## [DESCRIPTION OF THE TASK]
Below are some records. Return exactly their lines from the one containing "model.add(mop);" through the one containing "const strand = new", and drop the pictures.

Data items
########

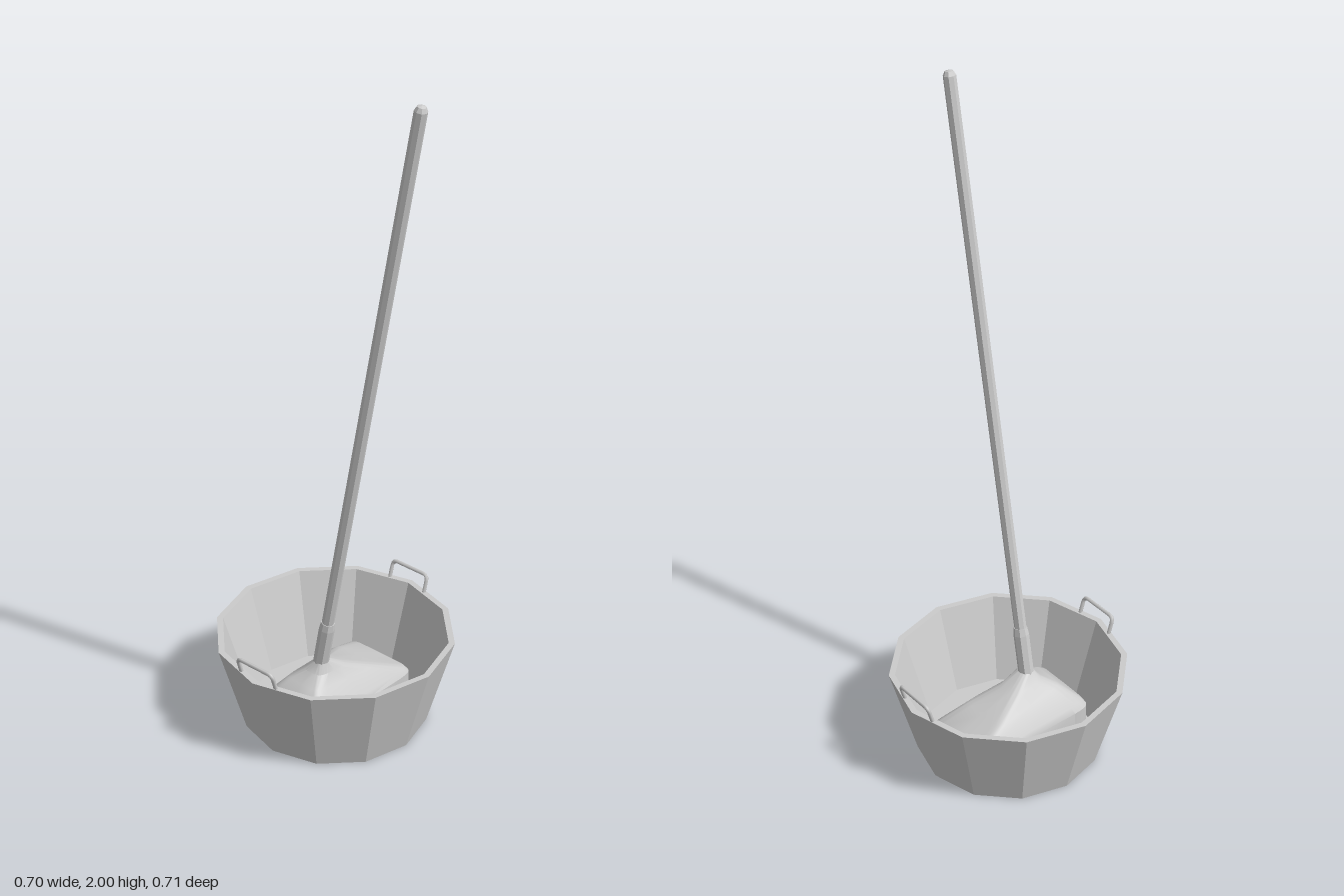
import * as THREE from 'three';
import { toCreasedNormals } from 'three/addons/utils/BufferGeometryUtils.js';

const flat = new THREE.MeshStandardMaterial({ color: 0xcccccc, flatShading: true });
const smooth = new THREE.MeshStandardMaterial({ color: 0xcccccc });
const CENTRE_Z = -0.008;

function addMesh(parent, name, geometry, material = flat) {
  const mesh = new THREE.Mesh(geometry, material);
  mesh.name = name;
  parent.add(mesh);
  return mesh;
}

const profile = (pairs) => pairs.map(([r, y]) => new THREE.Vector2(r, y));

// Wire grip: two leaning legs joined by a bar with rounded corners
function gripGeometry() {
  const v = (x, y, z) => new THREE.Vector3(x, y, z);
  const path = new THREE.CurvePath();
  const h = 0.065, b = 0.048;
  const legs = [v(0.316, 0.25, -h), v(0.333, 0.308, -h), v(0.338, 0.325, -h), v(0.338, 0.325, -b)];
  const far = legs.map((p) => v(p.x, p.y, -p.z)).reverse();
  path.add(new THREE.LineCurve3(legs[0], legs[1]));
  path.add(new THREE.QuadraticBezierCurve3(legs[1], legs[2], legs[3]));
  path.add(new THREE.LineCurve3(legs[3], far[0]));
  path.add(new THREE.QuadraticBezierCurve3(far[0], far[1], far[2]));
  path.add(new THREE.LineCurve3(far[2], far[3]));
  return new THREE.TubeGeometry(path, 36, 0.006, 6);
}

// Mop head: rounded rectangular rings lofted from the floor up to the socket
function mopHeadGeometry() {
  // left x, right x, half depth left, half depth right, y left, y right, roundness, z shift
  const rings = [
    [-0.216, 0.216, 0.118, 0.118, 0.02, 0.02, 0.2, 0],
    [-0.216, 0.216, 0.118, 0.118, 0.09, 0.075, 0.2, 0],
    [-0.205, 0.205, 0.108, 0.11, 0.108, 0.09, 0.2, 0],
    [-0.147, 0.1, 0.06, 0.078, 0.165, 0.138, 0.25, 0],
    [-0.11, 0.01, 0.035, 0.04, 0.188, 0.178, 0.5, 0.005],
    [-0.093, -0.049, 0.022, 0.022, 0.215, 0.215, 1, 0.012],
  ];
  const N = 32;
  const positions = [], index = [];
  const bend = (t, p) => Math.sign(t) * Math.pow(Math.abs(t), p);
  for (const [xL, xR, dL, dR, yL, yR, p, shift] of rings) {
    for (let i = 0; i < N; i++) {
      const a = (i / N) * Math.PI * 2;
      const t = (bend(Math.cos(a), p) + 1) / 2;
      positions.push(
        THREE.MathUtils.lerp(xL, xR, t),
        THREE.MathUtils.lerp(yL, yR, t),
        CENTRE_Z + shift + bend(Math.sin(a), p) * THREE.MathUtils.lerp(dL, dR, t)
      );
    }
  }
  for (let r = 0; r < rings.length - 1; r++) {
    for (let i = 0; i < N; i++) {
      const a = r * N + i, b = r * N + ((i + 1) % N), c = a + N, d = b + N;
      index.push(a, c, b, b, c, d);
    }
  }
  const geometry = new THREE.BufferGeometry();
  geometry.setAttribute('position', new THREE.Float32BufferAttribute(positions, 3));
  geometry.setIndex(index);
  return toCreasedNormals(geometry, 0.5);
}

export function createModel() {
  const model = new THREE.Group();
  model.name = 'mopAndBucket';

  // Twelve-sided tub with a recessed base
  const bucket = new THREE.Group();
  bucket.name = 'bucket';
  bucket.position.z = CENTRE_Z;
  model.add(bucket);
  addMesh(bucket, 'tub', new THREE.LatheGeometry(profile([
    [0, 0.012], [0.25, 0.012], [0.25, 0], [0.27, 0],
    [0.348, 0.275], [0.33, 0.275], [0.252, 0.02], [0, 0.02],
  ]), 12));

  // Grips on both sides
  const grip = gripGeometry();
  addMesh(bucket, 'leftGrip', grip, smooth);
  addMesh(bucket, 'rightGrip', grip, smooth).rotation.y = Math.PI;

  // Mop resting in the bucket, its pole leaning forward
  const mop = new THREE.Group();
  mop.name = 'mop';
  model.add(mop);
  addMesh(mop, 'mopHead', mopHeadGeometry(), smooth);

  const base = new THREE.Vector3(-0.072, 0.2, 0);
  const tip = new THREE.Vector3(-0.072, 1.997, 0.336);
  const length = base.distanceTo(tip);
  const pole = new THREE.Group();
  pole.name = 'pole';
  pole.position.copy(base);
  pole.rotation.x = Math.atan2(tip.z - base.z, tip.y - base.y);
  mop.add(pole);
  addMesh(pole, 'socket', new THREE.LatheGeometry(profile([
    [0.023, -0.02], [0.023, 0.135], [0.02, 0.158], [0.017, 0.158],
  ]), 8));
  addMesh(pole, 'handle', new THREE.LatheGeometry(profile([
    [0.018, 0], [0.018, length - 0.015], [0.012, length - 0.003], [0, length],
  ]), 8));

  return model;
}
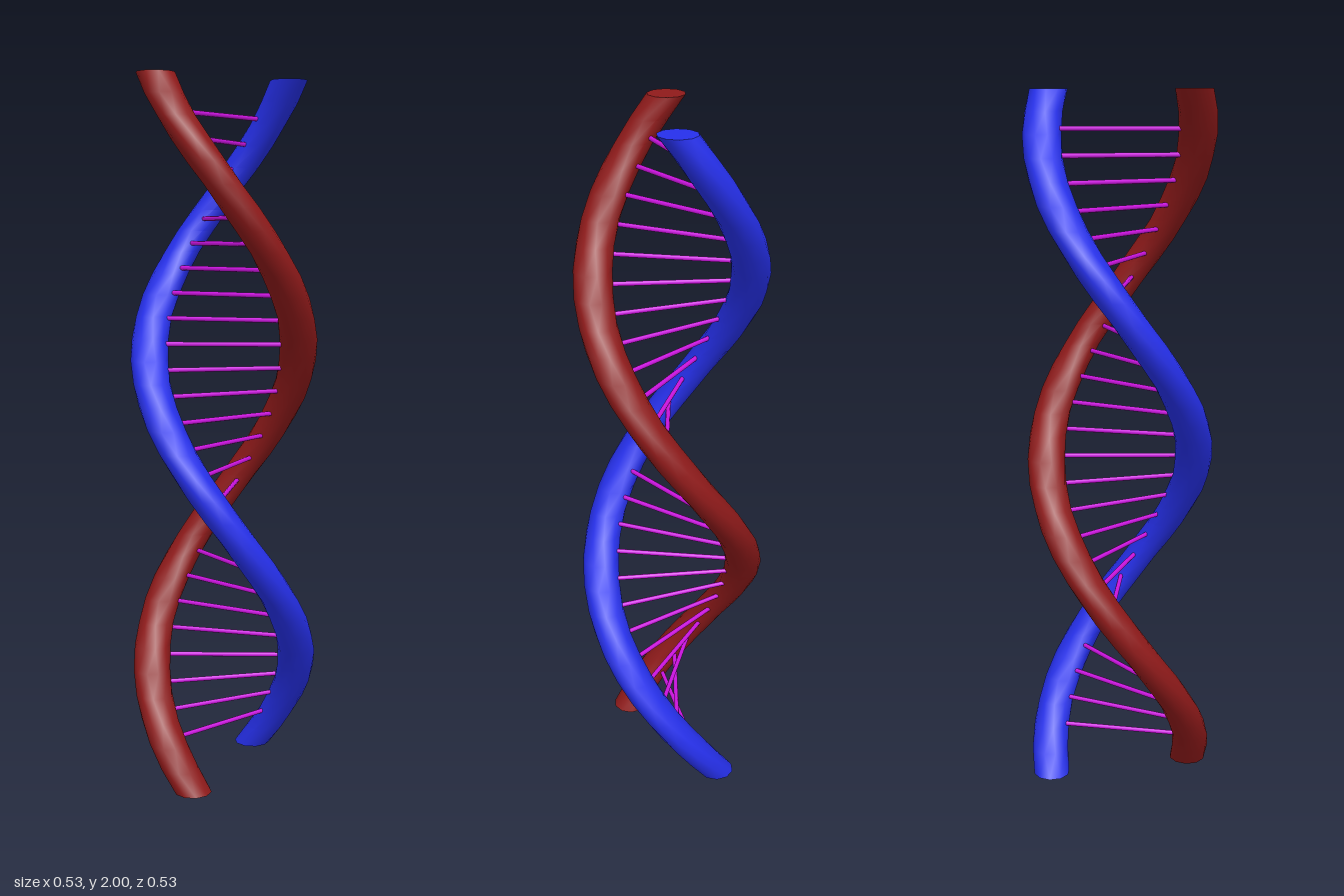
import * as THREE from 'three';
import { toCreasedNormals } from 'three/addons/utils/BufferGeometryUtils.js';

const HEIGHT = 2;
const HELIX_RADIUS = 0.2125;
const STRAND_RADIUS = 0.0535;
const TWIST = THREE.MathUtils.degToRad(198); // turn per unit of height

const angleAt = (y) => (y - HEIGHT / 2) * TWIST;

// A straight ten-sided column, offset from the axis and screwed around it,
// so that both ends stay flat and level.
function strandGeometry(phase) {
  const geometry = new THREE.CylinderGeometry(
    STRAND_RADIUS, STRAND_RADIUS, HEIGHT, 10, 33, false, Math.PI / 2);
  geometry.translate(HELIX_RADIUS, HEIGHT / 2, 0);
  const pos = geometry.attributes.position;
  for (let i = 0; i < pos.count; i++) {
    const x = pos.getX(i), y = pos.getY(i), z = pos.getZ(i);
    const a = angleAt(y) + phase;
    pos.setXYZ(i, x * Math.cos(a) - z * Math.sin(a), y, x * Math.sin(a) + z * Math.cos(a));
  }
  return toCreasedNormals(geometry, 0.85);
}

export function createModel() {
  const model = new THREE.Group();
  model.name = 'doubleHelix';

  // Two intertwined strands
  const strands = [
    ['redStrand', 0x8f1a1a, 0],
    ['blueStrand', 0x2630ec, Math.PI],
  ];
  for (const [name, color, phase] of strands) {
    const strand = new THREE.Mesh(
      strandGeometry(phase), new THREE.MeshStandardMaterial({ color }));
    strand.name = name;
    model.add(strand);
  }

  // Thin rungs between the strands, each set slightly beside the axis
  const rungs = new THREE.Group();
  rungs.name = 'rungs';
  const rungGeometry = new THREE.CylinderGeometry(0.0068, 0.0068, 0.4, 8);
  rungGeometry.rotateZ(Math.PI / 2).translate(0, 0, 0.0122);
  const rungMaterial = new THREE.MeshStandardMaterial({ color: 0xcc14e0 });
  const count = 26;
  for (let i = 0; i < count; i++) {
    const y = 0.125 + (i * 1.77) / (count - 1);
    const rung = new THREE.Mesh(rungGeometry, rungMaterial);
    rung.name = `rung${i + 1}`;
    rung.position.y = y;
    rung.rotation.y = -angleAt(y);
    rungs.add(rung);
  }
  model.add(rungs);

  return model;
}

########

## [REPLY]
  model.add(mop);
  addMesh(mop, 'mopHead', mopHeadGeometry(), smooth);

  const base = new THREE.Vector3(-0.072, 0.2, 0);
  const tip = new THREE.Vector3(-0.072, 1.997, 0.336);
  const length = base.distanceTo(tip);
  const pole = new THREE.Group();
  pole.name = 'pole';
  pole.position.copy(base);
  pole.rotation.x = Math.atan2(tip.z - base.z, tip.y - base.y);
  mop.add(pole);
  addMesh(pole, 'socket', new THREE.LatheGeometry(profile([
    [0.023, -0.02], [0.023, 0.135], [0.02, 0.158], [0.017, 0.158],
  ]), 8));
  addMesh(pole, 'handle', new THREE.LatheGeometry(profile([
    [0.018, 0], [0.018, length - 0.015], [0.012, length - 0.003], [0, length],
  ]), 8));

  return model;
}
import * as THREE from 'three';
import { toCreasedNormals } from 'three/addons/utils/BufferGeometryUtils.js';

const HEIGHT = 2;
const HELIX_RADIUS = 0.2125;
const STRAND_RADIUS = 0.0535;
const TWIST = THREE.MathUtils.degToRad(198); // turn per unit of height

const angleAt = (y) => (y - HEIGHT / 2) * TWIST;

// A straight ten-sided column, offset from the axis and screwed around it,
// so that both ends stay flat and level.
function strandGeometry(phase) {
  const geometry = new THREE.CylinderGeometry(
    STRAND_RADIUS, STRAND_RADIUS, HEIGHT, 10, 33, false, Math.PI / 2);
  geometry.translate(HELIX_RADIUS, HEIGHT / 2, 0);
  const pos = geometry.attributes.position;
  for (let i = 0; i < pos.count; i++) {
    const x = pos.getX(i), y = pos.getY(i), z = pos.getZ(i);
    const a = angleAt(y) + phase;
    pos.setXYZ(i, x * Math.cos(a) - z * Math.sin(a), y, x * Math.sin(a) + z * Math.cos(a));
  }
  return toCreasedNormals(geometry, 0.85);
}

export function createModel() {
  const model = new THREE.Group();
  model.name = 'doubleHelix';

  // Two intertwined strands
  const strands = [
    ['redStrand', 0x8f1a1a, 0],
    ['blueStrand', 0x2630ec, Math.PI],
  ];
  for (const [name, color, phase] of strands) {
    const strand = new THREE.Mesh(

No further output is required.